Brief :: Quote the entries below from the line with "bm.faces.new((a[i], a[j], b[j], b[i]))" through the line with "c = math.cos(t)", both ends included, and only those lines.

Data shown ::

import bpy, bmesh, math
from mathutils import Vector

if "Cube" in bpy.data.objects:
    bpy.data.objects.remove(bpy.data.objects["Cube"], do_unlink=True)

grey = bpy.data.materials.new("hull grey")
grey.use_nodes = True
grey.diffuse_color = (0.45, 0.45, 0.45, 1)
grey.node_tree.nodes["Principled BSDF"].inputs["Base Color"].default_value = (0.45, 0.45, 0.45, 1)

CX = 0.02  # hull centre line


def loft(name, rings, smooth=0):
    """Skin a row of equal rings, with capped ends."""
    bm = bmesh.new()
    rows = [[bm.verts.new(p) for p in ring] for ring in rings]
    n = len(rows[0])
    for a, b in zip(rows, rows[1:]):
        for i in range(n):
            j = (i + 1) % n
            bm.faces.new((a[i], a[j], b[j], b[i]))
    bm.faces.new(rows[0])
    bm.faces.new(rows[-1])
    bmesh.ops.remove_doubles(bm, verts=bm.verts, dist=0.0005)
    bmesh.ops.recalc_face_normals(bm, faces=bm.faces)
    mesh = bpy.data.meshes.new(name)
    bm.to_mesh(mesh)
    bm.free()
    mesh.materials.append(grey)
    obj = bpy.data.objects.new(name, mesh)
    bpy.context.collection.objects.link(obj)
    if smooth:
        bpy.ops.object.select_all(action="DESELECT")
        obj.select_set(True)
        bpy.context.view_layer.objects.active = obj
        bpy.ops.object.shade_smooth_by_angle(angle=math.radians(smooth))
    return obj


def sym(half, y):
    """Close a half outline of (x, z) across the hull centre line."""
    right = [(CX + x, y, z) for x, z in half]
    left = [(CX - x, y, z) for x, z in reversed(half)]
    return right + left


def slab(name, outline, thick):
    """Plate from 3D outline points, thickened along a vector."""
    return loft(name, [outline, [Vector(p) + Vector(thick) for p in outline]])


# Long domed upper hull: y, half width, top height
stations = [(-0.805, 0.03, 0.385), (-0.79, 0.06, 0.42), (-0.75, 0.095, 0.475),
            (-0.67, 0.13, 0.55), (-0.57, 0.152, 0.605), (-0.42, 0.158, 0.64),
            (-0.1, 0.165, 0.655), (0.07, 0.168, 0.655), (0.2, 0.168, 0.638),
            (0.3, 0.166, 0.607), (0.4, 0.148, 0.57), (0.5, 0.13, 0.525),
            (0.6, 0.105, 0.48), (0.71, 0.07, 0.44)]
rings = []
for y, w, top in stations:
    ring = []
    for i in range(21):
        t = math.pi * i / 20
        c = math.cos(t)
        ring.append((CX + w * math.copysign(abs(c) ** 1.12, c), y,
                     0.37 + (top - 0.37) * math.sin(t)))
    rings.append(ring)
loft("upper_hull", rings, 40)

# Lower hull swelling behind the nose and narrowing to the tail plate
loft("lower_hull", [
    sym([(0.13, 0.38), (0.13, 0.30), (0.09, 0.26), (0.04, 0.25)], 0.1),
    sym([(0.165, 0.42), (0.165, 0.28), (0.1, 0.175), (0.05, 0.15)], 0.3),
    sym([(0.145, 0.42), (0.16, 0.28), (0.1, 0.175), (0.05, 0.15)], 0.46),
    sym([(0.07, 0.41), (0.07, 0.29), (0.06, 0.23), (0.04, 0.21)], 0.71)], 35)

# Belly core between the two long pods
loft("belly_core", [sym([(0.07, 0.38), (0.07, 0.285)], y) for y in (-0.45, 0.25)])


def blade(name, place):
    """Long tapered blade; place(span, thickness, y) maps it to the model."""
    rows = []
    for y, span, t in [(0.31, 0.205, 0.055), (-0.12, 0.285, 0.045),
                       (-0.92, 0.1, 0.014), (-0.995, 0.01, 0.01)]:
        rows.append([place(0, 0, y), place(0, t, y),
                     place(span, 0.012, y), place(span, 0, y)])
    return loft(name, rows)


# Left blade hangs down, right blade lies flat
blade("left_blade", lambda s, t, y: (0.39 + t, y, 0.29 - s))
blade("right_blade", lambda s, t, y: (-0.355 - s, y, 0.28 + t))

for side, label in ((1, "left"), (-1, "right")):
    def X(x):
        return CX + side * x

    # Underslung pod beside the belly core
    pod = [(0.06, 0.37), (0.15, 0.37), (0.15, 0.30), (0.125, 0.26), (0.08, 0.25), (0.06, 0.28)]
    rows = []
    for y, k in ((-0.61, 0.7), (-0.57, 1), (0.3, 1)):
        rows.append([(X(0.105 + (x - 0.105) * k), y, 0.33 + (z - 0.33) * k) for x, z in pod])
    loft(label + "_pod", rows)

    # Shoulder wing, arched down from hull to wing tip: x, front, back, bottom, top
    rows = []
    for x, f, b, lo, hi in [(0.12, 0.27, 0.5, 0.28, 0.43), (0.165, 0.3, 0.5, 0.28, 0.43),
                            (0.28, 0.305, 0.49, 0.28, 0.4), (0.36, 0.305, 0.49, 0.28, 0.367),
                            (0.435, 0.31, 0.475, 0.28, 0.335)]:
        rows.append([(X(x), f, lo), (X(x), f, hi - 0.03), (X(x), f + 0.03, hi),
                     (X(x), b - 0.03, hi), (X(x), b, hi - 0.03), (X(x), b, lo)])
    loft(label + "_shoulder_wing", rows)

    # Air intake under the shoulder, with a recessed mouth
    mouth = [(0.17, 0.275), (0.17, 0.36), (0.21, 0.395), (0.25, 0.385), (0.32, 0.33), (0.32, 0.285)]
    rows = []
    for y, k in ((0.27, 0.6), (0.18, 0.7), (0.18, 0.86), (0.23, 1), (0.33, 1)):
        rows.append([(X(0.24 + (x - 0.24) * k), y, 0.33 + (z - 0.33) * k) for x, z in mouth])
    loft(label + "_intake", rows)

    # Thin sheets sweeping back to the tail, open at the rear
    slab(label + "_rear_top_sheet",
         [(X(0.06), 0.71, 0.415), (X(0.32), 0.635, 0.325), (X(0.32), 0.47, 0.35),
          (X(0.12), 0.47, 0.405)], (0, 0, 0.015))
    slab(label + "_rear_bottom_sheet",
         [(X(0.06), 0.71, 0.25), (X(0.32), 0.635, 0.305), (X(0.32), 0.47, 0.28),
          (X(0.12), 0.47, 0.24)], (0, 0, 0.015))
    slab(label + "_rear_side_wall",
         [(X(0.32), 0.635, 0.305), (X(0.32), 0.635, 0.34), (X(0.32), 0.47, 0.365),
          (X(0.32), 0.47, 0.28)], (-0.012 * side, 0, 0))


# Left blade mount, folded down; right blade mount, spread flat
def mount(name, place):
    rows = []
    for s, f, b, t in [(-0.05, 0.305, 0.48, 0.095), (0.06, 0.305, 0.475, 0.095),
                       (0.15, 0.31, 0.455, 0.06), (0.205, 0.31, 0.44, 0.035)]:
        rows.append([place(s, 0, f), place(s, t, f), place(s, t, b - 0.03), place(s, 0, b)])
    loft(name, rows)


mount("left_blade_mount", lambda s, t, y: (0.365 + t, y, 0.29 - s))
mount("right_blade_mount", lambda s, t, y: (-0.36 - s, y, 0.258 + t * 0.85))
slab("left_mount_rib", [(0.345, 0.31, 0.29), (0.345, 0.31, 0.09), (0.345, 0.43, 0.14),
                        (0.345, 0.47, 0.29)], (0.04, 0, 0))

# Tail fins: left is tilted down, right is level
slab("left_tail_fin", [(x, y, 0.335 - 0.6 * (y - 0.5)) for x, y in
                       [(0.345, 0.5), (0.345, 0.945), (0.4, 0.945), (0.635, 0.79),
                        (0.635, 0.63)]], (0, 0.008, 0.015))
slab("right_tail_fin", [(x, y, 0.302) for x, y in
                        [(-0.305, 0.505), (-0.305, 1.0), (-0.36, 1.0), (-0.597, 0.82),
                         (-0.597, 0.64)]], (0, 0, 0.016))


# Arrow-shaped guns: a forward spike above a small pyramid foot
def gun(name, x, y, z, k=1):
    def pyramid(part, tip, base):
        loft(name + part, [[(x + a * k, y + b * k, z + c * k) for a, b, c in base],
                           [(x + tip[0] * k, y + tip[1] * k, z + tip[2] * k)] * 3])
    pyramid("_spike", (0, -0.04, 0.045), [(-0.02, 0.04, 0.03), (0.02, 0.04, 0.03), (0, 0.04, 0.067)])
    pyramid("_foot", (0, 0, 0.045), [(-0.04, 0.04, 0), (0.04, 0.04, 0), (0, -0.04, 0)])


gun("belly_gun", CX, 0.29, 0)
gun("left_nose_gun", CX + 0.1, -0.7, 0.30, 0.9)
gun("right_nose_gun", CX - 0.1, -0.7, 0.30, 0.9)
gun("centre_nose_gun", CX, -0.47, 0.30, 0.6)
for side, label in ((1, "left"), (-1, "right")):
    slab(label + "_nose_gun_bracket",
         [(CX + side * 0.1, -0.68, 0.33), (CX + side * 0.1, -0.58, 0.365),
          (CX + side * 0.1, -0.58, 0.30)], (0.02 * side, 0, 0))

Answer to this exercise ::
            bm.faces.new((a[i], a[j], b[j], b[i]))
    bm.faces.new(rows[0])
    bm.faces.new(rows[-1])
    bmesh.ops.remove_doubles(bm, verts=bm.verts, dist=0.0005)
    bmesh.ops.recalc_face_normals(bm, faces=bm.faces)
    mesh = bpy.data.meshes.new(name)
    bm.to_mesh(mesh)
    bm.free()
    mesh.materials.append(grey)
    obj = bpy.data.objects.new(name, mesh)
    bpy.context.collection.objects.link(obj)
    if smooth:
        bpy.ops.object.select_all(action="DESELECT")
        obj.select_set(True)
        bpy.context.view_layer.objects.active = obj
        bpy.ops.object.shade_smooth_by_angle(angle=math.radians(smooth))
    return obj


def sym(half, y):
    """Close a half outline of (x, z) across the hull centre line."""
    right = [(CX + x, y, z) for x, z in half]
    left = [(CX - x, y, z) for x, z in reversed(half)]
    return right + left


def slab(name, outline, thick):
    """Plate from 3D outline points, thickened along a vector."""
    return loft(name, [outline, [Vector(p) + Vector(thick) for p in outline]])


# Long domed upper hull: y, half width, top height
stations = [(-0.805, 0.03, 0.385), (-0.79, 0.06, 0.42), (-0.75, 0.095, 0.475),
            (-0.67, 0.13, 0.55), (-0.57, 0.152, 0.605), (-0.42, 0.158, 0.64),
            (-0.1, 0.165, 0.655), (0.07, 0.168, 0.655), (0.2, 0.168, 0.638),
            (0.3, 0.166, 0.607), (0.4, 0.148, 0.57), (0.5, 0.13, 0.525),
            (0.6, 0.105, 0.48), (0.71, 0.07, 0.44)]
rings = []
for y, w, top in stations:
    ring = []
    for i in range(21):
        t = math.pi * i / 20
        c = math.cos(t)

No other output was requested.